An Update from Clover Program Director, Esther Makumbi
In the darkest of times, a small light shines bright.
COVID taught us many lessons and brought a surprising bright side with it. From March 2020 until January 2022 government mandates closed all schools in Uganda in response to the COVID pandemic. As if this weren’t tragic enough for our children in Kampala, the health and economic conditions faced by our families were among the most dire in the world.
However, during the height of the pandemic, Clover Foundation provided not only continuous academic support and assessment to our students, but also medical, nutritional and economic support to them and their families. Our supporters understood that a holistic approach is vital to the long term success of our children, and some of that progress has been outstanding for our community:
Kisoboka Nano Finance Initiative
We’ve seen participation in our Kisoboka Nano Finance Initiative grow. Now with 60 participating Clover mothers, some of whom have repaid over a dozen loans, Kisoboka gives $10-$20 loans to women to invest in building businesses to sustain their families. Mothers in the program report higher rates of food security, and the ability to afford safer, more stable homes for their families. During the pandemic, our Kisoboka mothers mentored each other, pooled their loans together for greater efficiency, and took this program to a new level that enabled growth of their businesses. Chicken-rearers saved by buying feed in bulk, brick-makers shared supplies, and with some seed money from Clover, produce-sellers started a community garden.
The Community Garden
Our community garden is one shining example of success resulting from the hard times. A plan put forth by community mothers and now completely sustained by them, our community garden is now a valuable supplemental food source for the community and even provides fresh fruits and vegetables to our preschool. Leadership skills and a sense of accomplishment have also been gained, along with a sense of community and connection among the mothers who maintain the garden.
Today, our students are back in school and thriving thanks to the hard work of our team and community members. During the COVID lockdown, our teachers sent worksheets home to students in an effort to maintain some form of continued learning. As students returned to the classroom, we conducted assessments to determine the extent of learning loss to meet students where they were at academically and develop a plan to get them on track for graduation. In December, we will graduate our first cohort of primary school students from our local primary school, Eaglet Academy. These 25 students have been with the Clover program for nine years and we could not be more proud.

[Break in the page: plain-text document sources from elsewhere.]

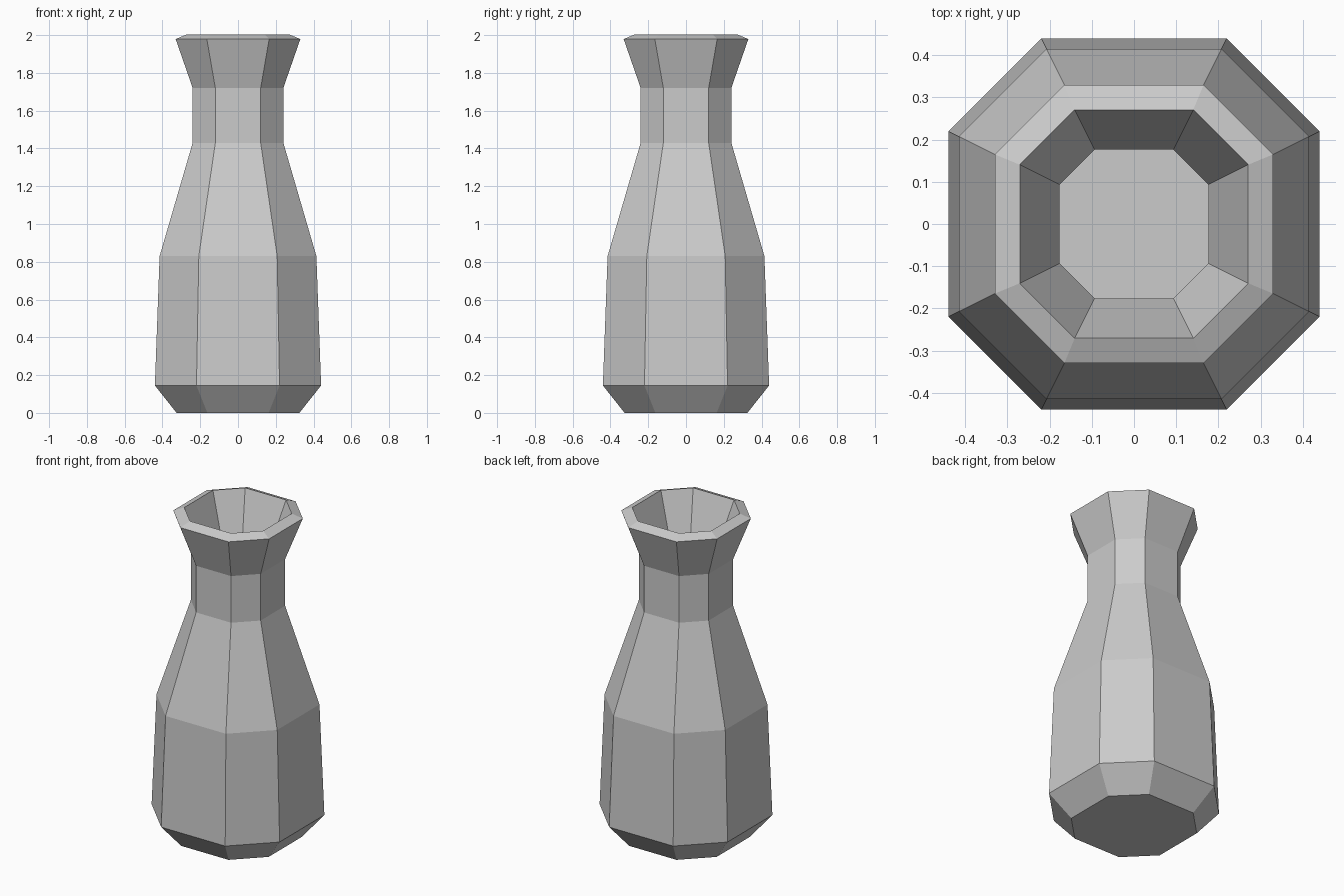
import bpy, bmesh

if "Cube" in bpy.data.objects:
    bpy.data.objects.remove(bpy.data.objects["Cube"])

# Outer profile: (half width, height); each ring is a square with chamfered corners
profile = [(0.325, 0.0), (0.44, 0.145), (0.415, 0.83), (0.24, 1.43),
           (0.24, 1.72), (0.33, 1.979)]


def ring(bm, r, z):
    h = r / 2
    pts = [(r, -h), (r, h), (h, r), (-h, r), (-r, h), (-r, -h), (-h, -r), (h, -r)]
    return [bm.verts.new((x, y, z)) for x, y in pts]


# Vase shell: closed base, walls, open mouth
bm = bmesh.new()
rings = [ring(bm, r, z) for r, z in profile]
bm.faces.new(rings[0][::-1])
for a, b in zip(rings, rings[1:]):
    for i in range(8):
        j = (i + 1) % 8
        bm.faces.new((a[i], a[j], b[j], b[i]))
bm.normal_update()

mesh = bpy.data.meshes.new("vase")
bm.to_mesh(mesh)
bm.free()
vase = bpy.data.objects.new("vase", mesh)
bpy.context.collection.objects.link(vase)

# Wall thickness, grown inwards
wall = vase.modifiers.new("wall", 'SOLIDIFY')
wall.thickness = 0.064
wall.offset = -1
wall.use_even_offset = True
wall.use_quality_normals = True
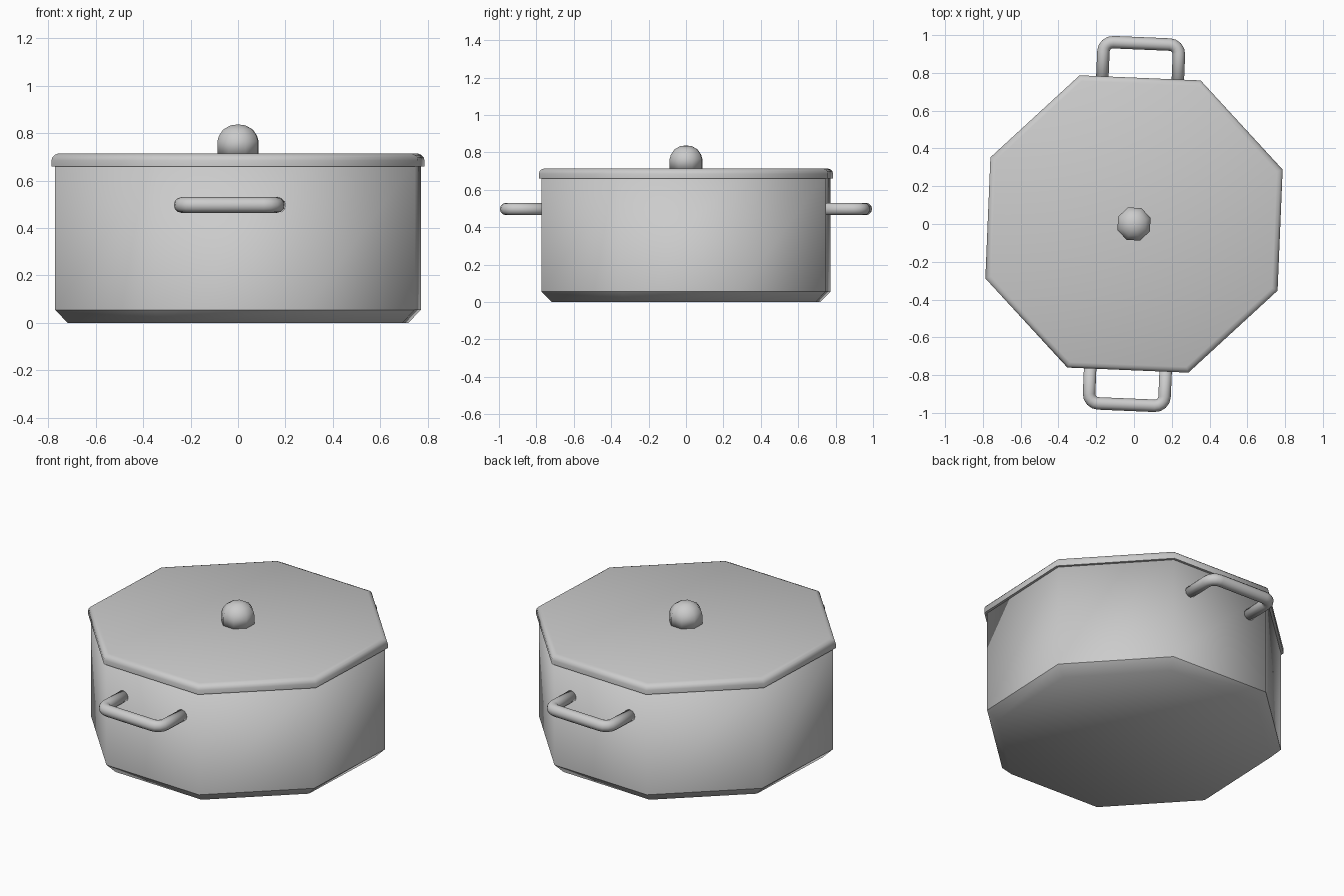
import bpy, bmesh, math
from math import sin, cos, pi, radians
from mathutils import Matrix

if "Cube" in bpy.data.objects:
    bpy.data.objects.remove(bpy.data.objects["Cube"])

SIDES = 8
TURN = radians(-2.4)   # the whole pot is turned slightly about z

steel = bpy.data.materials.new("grey steel")
steel.use_nodes = True
steel.diffuse_color = (0.6, 0.6, 0.6, 1)
steel.node_tree.nodes["Principled BSDF"].inputs["Base Color"].default_value = (0.6, 0.6, 0.6, 1)


def finish(bm, name, sharp_rings=()):
    """Smooth the faces, keep the given ring edges crisp, and link the object."""
    bmesh.ops.recalc_face_normals(bm, faces=bm.faces)
    for f in bm.faces:
        f.smooth = True
    for z in sharp_rings:
        for e in bm.edges:
            if all(abs(v.co.z - z) < 1e-4 for v in e.verts):
                e.smooth = False
    mesh = bpy.data.meshes.new(name)
    bm.to_mesh(mesh)
    bm.free()
    mesh.materials.append(steel)
    obj = bpy.data.objects.new(name, mesh)
    bpy.context.collection.objects.link(obj)
    return obj


def turned(name, profile, sharp_rings=()):
    """Eight-sided solid from (radius, height) pairs, bottom to top."""
    bm = bmesh.new()
    rings = []
    for r, z in profile:
        angles = [2 * pi * (k + 0.5) / SIDES + TURN for k in range(SIDES)]
        rings.append([bm.verts.new((r * cos(a), r * sin(a), z)) for a in angles])
    for low, high in zip(rings, rings[1:]):
        for k in range(SIDES):
            n = (k + 1) % SIDES
            bm.faces.new((low[k], low[n], high[n], high[k]))
    bm.faces.new(rings[0][::-1])
    bm.faces.new(rings[-1])
    return finish(bm, name, sharp_rings)


def tube(name, path, radius, sides, turn):
    """Round tube along a flat path of (x, y, z, direction angle) stations."""
    bm = bmesh.new()
    rings = []
    for x, y, z, d in path:
        ring = []
        for k in range(sides):
            a = 2 * pi * k / sides
            side = radius * cos(a)
            ring.append(bm.verts.new((x - side * sin(d), y + side * cos(d), z + radius * sin(a))))
        rings.append(ring)
    for r0, r1 in zip(rings, rings[1:]):
        for k in range(sides):
            n = (k + 1) % sides
            bm.faces.new((r0[k], r0[n], r1[n], r1[k]))
    bm.faces.new(rings[0])
    bm.faces.new(rings[-1])
    bm.transform(Matrix.Rotation(turn, 4, 'Z'))
    return finish(bm, name)


# Pot with a chamfered base
turned("pot_body", [(0.765, 0), (0.822, 0.055), (0.822, 0.68)], sharp_rings=(0.055,))

# Lid with a rounded rim overhanging the pot
turned("lid", [(0.838, 0.66), (0.838, 0.685), (0.834, 0.698), (0.824, 0.708),
               (0.806, 0.715)], sharp_rings=(0.66,))

# Knob with a domed top
turned("lid_knob", [(0.093, 0.71), (0.093, 0.765), (0.086, 0.788), (0.067, 0.815),
                    (0.034, 0.833), (0.008, 0.836)])

# Two bent tube handles, front and back
HALF, REACH, BEND, HEIGHT = 0.2, 0.957, 0.05, 0.497
path = [(HALF, 0.73, HEIGHT, pi / 2)]
for side, start in ((1, 0), (-1, pi / 2)):
    for i in range(5):
        a = start + i * pi / 8
        path.append((side * (HALF - BEND) + BEND * cos(a),
                     REACH - BEND + BEND * sin(a), HEIGHT, a + pi / 2))
path.append((-HALF, 0.73, HEIGHT, 3 * pi / 2))
for name, turn in (("back_handle", TURN), ("front_handle", TURN + pi)):
    tube(name, path, 0.033, 12, turn)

While COVID was tough, we persevered and our community came out stronger than before in many ways. That being said, we still have much, much more we want to accomplish and for this we need your support. Our Kisoboka program is a wonderful way to make an immediate impact on the community, as is sponsoring a child’s education. If you’re interested in getting to know our foundation on a more personal level, or if you have thoughts on other ways you’d like to help, please reach out to us.